Task to carry out:
Among the records below, find the line that has "const plate = part(filter, 'filterPlate', new"; from there, give the lines again exactly, and stop after the line that has "block(mask, 'topStrapTab', [0.09, 0.05, 0.09], [s".

Dataset excerpts:
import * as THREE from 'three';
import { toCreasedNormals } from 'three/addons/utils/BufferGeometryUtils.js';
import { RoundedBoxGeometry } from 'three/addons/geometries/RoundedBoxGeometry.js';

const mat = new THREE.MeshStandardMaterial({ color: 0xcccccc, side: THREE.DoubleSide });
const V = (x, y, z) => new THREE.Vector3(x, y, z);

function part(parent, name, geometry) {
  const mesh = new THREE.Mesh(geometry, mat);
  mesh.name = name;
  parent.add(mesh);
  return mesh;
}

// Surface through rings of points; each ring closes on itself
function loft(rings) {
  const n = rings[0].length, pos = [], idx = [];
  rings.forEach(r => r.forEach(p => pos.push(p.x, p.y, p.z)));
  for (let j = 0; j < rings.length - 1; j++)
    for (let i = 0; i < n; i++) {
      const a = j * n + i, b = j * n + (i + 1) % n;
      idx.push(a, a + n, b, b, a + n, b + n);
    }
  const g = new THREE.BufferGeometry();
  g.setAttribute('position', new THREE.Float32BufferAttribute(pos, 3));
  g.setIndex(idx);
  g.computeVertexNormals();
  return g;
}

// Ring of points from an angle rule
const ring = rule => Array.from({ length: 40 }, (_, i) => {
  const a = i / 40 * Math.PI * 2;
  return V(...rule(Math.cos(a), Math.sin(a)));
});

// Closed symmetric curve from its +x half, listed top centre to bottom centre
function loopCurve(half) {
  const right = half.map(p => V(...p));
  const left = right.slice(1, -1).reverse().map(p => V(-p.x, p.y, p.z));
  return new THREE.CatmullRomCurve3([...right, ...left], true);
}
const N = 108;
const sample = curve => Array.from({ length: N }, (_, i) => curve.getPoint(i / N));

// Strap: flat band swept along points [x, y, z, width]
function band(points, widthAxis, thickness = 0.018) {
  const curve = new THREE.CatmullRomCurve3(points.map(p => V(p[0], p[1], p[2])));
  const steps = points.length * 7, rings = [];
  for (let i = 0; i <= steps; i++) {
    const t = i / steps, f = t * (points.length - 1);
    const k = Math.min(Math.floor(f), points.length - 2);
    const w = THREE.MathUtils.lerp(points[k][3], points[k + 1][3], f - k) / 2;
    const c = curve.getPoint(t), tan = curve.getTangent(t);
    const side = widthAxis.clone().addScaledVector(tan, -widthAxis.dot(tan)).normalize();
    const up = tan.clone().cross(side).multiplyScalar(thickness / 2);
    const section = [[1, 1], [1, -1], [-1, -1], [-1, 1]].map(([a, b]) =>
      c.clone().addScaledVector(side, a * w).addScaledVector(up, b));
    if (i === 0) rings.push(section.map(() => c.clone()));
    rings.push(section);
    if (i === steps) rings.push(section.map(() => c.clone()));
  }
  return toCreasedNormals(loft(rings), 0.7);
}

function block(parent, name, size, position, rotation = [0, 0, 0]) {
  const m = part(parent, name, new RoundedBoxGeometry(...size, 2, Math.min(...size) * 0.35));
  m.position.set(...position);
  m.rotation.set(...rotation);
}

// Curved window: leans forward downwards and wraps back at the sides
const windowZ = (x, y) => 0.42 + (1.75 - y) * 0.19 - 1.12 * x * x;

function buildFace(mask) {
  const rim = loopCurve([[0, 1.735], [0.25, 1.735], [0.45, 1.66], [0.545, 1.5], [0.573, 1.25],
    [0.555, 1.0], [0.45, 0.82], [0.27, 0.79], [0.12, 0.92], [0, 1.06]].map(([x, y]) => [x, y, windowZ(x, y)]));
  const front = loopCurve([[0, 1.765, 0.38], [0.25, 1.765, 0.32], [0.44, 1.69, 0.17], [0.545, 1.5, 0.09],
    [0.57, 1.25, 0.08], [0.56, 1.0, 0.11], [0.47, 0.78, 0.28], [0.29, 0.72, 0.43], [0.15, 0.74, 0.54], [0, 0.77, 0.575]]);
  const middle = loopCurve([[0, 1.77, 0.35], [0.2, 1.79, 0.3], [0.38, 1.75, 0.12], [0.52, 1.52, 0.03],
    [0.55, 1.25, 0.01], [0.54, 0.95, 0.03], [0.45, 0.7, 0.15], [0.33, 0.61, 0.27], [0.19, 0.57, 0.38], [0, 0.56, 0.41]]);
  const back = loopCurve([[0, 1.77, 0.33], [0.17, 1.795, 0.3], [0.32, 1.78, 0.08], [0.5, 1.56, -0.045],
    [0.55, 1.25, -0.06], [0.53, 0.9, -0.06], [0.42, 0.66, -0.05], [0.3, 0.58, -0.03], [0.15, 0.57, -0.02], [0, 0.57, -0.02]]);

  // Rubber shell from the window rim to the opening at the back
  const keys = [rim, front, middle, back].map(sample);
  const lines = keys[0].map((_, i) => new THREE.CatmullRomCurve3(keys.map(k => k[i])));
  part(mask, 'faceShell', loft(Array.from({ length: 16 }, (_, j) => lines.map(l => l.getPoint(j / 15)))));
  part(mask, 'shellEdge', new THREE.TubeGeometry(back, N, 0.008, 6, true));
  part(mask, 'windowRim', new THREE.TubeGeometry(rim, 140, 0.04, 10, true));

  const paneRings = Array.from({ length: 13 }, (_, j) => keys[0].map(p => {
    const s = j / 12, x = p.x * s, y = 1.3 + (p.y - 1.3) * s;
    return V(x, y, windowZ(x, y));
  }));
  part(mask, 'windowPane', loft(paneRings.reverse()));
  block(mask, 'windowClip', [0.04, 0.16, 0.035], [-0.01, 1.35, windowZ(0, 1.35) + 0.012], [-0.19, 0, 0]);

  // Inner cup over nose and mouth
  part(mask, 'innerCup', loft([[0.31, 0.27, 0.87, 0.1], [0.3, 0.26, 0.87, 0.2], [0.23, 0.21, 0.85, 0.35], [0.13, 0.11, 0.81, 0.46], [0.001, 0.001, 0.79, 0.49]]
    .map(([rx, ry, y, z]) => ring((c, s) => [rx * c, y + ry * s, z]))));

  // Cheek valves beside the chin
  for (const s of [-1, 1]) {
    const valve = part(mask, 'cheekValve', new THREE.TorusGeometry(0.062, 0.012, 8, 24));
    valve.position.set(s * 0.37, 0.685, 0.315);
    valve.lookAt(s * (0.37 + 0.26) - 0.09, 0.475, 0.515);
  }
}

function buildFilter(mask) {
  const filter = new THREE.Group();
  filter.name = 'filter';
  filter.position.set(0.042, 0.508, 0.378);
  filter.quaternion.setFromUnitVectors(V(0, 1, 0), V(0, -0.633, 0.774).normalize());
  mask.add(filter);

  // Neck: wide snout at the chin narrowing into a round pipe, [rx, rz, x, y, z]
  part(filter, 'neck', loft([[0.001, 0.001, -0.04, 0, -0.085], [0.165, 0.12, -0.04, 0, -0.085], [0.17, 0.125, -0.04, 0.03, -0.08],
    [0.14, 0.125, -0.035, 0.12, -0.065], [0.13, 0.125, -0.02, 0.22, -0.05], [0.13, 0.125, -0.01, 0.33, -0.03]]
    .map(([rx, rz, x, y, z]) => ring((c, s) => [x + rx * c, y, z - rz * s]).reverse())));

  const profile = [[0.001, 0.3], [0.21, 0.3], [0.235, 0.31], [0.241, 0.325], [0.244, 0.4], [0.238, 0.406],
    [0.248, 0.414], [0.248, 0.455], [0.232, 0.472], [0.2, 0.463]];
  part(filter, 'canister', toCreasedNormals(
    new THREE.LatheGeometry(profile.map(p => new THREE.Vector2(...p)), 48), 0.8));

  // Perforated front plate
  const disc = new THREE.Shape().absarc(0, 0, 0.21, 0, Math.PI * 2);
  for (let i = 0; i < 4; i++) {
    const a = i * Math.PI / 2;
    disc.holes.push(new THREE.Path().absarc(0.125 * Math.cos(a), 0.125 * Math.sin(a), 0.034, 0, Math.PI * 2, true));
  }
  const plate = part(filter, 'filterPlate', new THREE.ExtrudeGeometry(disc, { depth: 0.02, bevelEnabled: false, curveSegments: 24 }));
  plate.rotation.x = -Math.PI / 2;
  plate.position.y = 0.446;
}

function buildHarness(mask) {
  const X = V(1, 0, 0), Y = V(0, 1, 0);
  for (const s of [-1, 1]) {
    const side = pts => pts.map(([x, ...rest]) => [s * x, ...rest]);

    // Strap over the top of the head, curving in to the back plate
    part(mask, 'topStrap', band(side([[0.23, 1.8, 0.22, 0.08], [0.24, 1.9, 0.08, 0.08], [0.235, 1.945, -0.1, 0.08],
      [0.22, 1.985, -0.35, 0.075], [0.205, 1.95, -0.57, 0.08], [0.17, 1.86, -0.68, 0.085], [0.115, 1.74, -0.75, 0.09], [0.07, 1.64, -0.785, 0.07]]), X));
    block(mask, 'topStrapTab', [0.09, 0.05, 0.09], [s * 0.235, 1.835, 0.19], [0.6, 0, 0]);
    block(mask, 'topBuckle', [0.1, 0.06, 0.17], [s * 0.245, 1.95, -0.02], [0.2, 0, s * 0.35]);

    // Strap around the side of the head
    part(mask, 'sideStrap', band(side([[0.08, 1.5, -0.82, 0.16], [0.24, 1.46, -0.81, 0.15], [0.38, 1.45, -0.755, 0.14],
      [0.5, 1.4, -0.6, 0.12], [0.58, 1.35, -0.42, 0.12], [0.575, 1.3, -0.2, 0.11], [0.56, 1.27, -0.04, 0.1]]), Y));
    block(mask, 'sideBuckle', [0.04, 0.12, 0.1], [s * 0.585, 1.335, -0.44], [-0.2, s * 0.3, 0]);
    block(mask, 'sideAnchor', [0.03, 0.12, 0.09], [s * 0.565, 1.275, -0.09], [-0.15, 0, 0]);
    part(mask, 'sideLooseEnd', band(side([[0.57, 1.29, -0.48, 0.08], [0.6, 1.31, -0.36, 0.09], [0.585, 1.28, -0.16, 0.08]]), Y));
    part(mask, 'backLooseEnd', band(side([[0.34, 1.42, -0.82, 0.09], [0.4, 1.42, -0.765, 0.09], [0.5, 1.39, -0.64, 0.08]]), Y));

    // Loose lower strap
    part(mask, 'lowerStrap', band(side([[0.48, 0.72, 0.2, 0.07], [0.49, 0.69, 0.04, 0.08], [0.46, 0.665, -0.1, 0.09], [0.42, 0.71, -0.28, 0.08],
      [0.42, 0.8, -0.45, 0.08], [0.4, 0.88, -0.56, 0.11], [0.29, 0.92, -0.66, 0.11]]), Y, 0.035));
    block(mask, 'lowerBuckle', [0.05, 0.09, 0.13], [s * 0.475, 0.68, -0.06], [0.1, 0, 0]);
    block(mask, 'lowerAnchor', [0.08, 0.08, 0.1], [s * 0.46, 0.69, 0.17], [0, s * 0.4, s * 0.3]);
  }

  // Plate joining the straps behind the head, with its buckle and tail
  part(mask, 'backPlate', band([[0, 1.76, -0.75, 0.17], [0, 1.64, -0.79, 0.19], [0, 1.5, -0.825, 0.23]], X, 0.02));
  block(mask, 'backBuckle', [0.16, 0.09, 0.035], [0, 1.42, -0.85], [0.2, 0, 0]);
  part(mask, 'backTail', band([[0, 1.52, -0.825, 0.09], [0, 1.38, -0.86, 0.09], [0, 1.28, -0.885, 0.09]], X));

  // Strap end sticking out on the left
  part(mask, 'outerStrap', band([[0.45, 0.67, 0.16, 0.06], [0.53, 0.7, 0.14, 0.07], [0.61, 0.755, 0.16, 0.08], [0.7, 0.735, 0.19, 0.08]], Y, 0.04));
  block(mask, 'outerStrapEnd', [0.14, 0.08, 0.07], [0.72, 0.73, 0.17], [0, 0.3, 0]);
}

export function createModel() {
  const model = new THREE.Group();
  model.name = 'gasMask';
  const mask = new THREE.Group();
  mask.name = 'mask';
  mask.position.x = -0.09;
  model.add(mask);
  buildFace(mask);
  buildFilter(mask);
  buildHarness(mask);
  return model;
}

Response to the exercise:
  const plate = part(filter, 'filterPlate', new THREE.ExtrudeGeometry(disc, { depth: 0.02, bevelEnabled: false, curveSegments: 24 }));
  plate.rotation.x = -Math.PI / 2;
  plate.position.y = 0.446;
}

function buildHarness(mask) {
  const X = V(1, 0, 0), Y = V(0, 1, 0);
  for (const s of [-1, 1]) {
    const side = pts => pts.map(([x, ...rest]) => [s * x, ...rest]);

    // Strap over the top of the head, curving in to the back plate
    part(mask, 'topStrap', band(side([[0.23, 1.8, 0.22, 0.08], [0.24, 1.9, 0.08, 0.08], [0.235, 1.945, -0.1, 0.08],
      [0.22, 1.985, -0.35, 0.075], [0.205, 1.95, -0.57, 0.08], [0.17, 1.86, -0.68, 0.085], [0.115, 1.74, -0.75, 0.09], [0.07, 1.64, -0.785, 0.07]]), X));
    block(mask, 'topStrapTab', [0.09, 0.05, 0.09], [s * 0.235, 1.835, 0.19], [0.6, 0, 0]);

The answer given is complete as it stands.